(Beginning of The data)

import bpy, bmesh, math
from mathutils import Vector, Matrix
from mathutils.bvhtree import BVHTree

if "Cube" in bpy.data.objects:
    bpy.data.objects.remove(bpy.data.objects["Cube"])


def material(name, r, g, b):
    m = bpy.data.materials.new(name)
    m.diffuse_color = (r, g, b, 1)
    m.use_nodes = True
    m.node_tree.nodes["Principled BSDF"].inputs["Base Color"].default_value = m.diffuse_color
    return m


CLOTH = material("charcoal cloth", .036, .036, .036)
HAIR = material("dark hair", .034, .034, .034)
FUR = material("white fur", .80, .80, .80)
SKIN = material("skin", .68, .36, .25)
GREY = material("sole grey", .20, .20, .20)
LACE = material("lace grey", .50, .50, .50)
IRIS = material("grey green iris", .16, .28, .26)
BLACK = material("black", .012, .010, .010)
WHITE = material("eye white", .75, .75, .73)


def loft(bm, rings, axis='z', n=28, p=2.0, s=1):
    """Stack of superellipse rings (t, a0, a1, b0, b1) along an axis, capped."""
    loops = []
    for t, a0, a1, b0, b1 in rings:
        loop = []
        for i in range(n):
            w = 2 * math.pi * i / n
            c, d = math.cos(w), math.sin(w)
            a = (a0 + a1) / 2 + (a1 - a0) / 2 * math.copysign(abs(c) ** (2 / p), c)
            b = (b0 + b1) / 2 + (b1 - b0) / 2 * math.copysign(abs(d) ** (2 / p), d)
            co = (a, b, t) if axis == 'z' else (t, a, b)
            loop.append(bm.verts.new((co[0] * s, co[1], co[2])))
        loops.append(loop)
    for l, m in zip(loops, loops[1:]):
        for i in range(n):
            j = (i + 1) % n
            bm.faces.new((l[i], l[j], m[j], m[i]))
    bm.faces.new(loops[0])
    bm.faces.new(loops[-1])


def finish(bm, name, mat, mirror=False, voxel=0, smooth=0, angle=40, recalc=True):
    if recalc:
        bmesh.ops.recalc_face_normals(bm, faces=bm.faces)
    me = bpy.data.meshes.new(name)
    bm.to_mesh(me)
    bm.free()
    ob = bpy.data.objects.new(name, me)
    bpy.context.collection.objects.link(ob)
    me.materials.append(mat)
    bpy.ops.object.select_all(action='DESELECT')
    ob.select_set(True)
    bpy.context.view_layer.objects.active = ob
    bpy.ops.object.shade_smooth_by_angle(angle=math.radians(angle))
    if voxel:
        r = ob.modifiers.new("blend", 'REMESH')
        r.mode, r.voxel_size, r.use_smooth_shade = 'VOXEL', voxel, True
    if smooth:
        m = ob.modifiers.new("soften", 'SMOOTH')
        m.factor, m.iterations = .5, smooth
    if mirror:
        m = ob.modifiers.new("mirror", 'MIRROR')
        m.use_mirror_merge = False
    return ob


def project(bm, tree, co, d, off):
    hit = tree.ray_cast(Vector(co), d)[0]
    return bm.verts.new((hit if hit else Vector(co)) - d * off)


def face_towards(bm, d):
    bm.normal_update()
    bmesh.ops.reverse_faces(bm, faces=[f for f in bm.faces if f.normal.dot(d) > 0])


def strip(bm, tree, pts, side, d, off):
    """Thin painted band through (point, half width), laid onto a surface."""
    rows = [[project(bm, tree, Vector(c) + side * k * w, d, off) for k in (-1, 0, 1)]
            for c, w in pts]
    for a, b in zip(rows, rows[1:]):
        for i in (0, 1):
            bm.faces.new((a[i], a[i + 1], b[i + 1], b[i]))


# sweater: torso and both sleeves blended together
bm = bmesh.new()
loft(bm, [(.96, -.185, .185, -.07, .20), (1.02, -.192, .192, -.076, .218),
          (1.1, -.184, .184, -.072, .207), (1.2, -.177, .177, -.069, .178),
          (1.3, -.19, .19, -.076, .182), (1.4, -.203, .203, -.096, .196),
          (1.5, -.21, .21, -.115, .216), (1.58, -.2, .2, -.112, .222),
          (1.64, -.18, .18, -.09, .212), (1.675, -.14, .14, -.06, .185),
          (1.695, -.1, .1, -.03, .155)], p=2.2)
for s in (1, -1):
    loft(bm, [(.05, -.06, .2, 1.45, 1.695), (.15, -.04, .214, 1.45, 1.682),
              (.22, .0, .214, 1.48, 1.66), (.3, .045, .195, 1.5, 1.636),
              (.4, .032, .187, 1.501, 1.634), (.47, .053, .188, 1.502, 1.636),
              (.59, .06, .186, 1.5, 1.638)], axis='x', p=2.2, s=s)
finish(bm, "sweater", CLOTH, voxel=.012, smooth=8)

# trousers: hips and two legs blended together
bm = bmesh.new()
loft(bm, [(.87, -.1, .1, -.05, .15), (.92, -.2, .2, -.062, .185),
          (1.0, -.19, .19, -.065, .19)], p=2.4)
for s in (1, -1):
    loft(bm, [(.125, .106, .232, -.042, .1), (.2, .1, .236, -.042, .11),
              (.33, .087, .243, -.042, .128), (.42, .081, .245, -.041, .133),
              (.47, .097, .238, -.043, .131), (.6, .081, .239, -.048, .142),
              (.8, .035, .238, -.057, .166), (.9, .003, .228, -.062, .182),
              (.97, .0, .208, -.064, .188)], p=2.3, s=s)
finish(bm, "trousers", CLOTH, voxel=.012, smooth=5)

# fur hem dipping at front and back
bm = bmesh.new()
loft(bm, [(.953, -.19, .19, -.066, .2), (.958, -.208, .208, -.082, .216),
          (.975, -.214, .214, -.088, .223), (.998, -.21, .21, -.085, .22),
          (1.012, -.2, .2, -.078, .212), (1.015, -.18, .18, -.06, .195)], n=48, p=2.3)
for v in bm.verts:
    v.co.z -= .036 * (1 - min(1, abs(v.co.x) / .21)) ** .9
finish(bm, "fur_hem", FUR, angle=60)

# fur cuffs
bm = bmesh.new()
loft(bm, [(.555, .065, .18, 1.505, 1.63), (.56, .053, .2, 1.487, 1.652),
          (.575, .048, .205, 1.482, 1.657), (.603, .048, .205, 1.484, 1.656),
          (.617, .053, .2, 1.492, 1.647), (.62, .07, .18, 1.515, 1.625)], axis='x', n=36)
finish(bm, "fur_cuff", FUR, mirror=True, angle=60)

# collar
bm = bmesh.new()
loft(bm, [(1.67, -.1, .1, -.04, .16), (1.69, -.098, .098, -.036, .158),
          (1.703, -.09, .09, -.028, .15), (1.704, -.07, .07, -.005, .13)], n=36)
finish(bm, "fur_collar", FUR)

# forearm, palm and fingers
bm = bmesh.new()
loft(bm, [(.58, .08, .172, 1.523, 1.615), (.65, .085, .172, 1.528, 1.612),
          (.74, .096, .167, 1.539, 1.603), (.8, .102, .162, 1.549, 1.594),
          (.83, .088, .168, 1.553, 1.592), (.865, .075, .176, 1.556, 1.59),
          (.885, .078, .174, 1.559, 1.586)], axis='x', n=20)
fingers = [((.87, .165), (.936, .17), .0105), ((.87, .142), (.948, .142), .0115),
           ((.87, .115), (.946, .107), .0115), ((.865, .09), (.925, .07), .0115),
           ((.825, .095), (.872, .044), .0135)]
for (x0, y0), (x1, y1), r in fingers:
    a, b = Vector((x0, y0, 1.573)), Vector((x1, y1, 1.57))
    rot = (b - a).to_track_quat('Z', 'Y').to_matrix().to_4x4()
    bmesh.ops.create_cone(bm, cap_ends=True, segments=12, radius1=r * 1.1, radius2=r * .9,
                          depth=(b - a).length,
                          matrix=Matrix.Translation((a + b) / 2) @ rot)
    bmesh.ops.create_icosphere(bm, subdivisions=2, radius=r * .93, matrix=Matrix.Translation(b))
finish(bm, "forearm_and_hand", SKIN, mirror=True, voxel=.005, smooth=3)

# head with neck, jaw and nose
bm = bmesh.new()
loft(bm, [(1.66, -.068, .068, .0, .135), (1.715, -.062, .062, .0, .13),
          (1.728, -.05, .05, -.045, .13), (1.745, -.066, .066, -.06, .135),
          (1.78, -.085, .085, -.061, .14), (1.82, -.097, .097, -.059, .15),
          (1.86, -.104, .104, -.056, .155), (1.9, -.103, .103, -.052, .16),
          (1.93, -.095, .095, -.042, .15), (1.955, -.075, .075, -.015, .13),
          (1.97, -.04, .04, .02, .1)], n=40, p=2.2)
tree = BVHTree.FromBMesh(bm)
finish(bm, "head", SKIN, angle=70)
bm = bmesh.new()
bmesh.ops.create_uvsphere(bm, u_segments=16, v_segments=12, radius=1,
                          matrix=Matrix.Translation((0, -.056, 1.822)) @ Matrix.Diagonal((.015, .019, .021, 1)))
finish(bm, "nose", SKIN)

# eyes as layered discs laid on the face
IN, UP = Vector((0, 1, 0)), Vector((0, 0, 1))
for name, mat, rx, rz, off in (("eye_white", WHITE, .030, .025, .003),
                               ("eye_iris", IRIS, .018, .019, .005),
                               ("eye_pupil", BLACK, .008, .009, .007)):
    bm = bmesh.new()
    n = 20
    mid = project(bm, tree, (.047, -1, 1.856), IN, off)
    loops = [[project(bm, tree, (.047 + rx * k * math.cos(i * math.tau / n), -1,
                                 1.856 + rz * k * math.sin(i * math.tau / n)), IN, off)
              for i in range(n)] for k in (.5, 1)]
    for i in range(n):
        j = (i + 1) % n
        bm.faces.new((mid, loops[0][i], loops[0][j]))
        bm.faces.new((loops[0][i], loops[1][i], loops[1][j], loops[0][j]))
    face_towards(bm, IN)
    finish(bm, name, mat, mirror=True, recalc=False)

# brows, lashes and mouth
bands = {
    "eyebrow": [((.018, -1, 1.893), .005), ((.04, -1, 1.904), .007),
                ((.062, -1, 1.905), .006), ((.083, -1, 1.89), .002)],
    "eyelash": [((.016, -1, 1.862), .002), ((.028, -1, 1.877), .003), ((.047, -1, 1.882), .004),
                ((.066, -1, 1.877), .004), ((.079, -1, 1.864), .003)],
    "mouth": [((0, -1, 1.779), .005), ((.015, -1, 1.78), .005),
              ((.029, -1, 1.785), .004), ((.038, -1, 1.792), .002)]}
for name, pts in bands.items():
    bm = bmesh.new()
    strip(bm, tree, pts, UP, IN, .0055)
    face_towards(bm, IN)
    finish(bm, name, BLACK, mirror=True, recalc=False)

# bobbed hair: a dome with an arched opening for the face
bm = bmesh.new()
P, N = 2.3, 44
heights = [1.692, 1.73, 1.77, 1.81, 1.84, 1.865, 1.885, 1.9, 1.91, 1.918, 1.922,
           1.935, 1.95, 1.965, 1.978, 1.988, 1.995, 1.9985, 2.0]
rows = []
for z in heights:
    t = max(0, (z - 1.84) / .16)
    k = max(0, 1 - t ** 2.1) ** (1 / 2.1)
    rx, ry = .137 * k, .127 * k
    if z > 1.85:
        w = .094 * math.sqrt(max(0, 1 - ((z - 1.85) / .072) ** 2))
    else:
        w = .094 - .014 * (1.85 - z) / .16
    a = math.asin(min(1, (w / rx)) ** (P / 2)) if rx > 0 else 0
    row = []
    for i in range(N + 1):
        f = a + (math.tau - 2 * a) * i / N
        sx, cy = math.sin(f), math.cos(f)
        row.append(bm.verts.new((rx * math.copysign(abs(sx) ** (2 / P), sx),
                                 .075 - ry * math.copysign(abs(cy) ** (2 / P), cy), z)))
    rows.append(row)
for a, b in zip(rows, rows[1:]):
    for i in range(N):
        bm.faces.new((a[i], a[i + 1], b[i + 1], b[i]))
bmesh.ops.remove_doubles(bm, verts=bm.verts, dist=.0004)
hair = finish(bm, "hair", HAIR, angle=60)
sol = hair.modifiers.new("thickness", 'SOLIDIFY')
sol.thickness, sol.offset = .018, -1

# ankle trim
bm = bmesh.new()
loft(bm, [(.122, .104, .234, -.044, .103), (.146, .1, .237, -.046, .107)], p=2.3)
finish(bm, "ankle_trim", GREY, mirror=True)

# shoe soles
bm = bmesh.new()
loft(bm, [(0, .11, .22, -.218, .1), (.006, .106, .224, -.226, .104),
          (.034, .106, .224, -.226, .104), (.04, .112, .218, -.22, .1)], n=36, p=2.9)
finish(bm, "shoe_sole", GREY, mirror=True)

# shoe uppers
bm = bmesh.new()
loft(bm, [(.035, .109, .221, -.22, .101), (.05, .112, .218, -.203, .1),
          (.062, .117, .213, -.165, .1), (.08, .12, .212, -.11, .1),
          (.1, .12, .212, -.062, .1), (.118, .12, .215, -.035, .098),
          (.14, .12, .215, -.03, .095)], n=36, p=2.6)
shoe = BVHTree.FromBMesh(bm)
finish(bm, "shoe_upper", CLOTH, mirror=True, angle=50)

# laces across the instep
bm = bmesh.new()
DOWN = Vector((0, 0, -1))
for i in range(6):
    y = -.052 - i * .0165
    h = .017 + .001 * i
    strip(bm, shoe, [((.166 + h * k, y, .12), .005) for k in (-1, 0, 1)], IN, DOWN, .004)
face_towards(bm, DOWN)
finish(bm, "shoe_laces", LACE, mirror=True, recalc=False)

(End of The data)

• Task objective
Calculate the number of lines above that include the word "voxel", giving that number by itself.

• Expected answer
6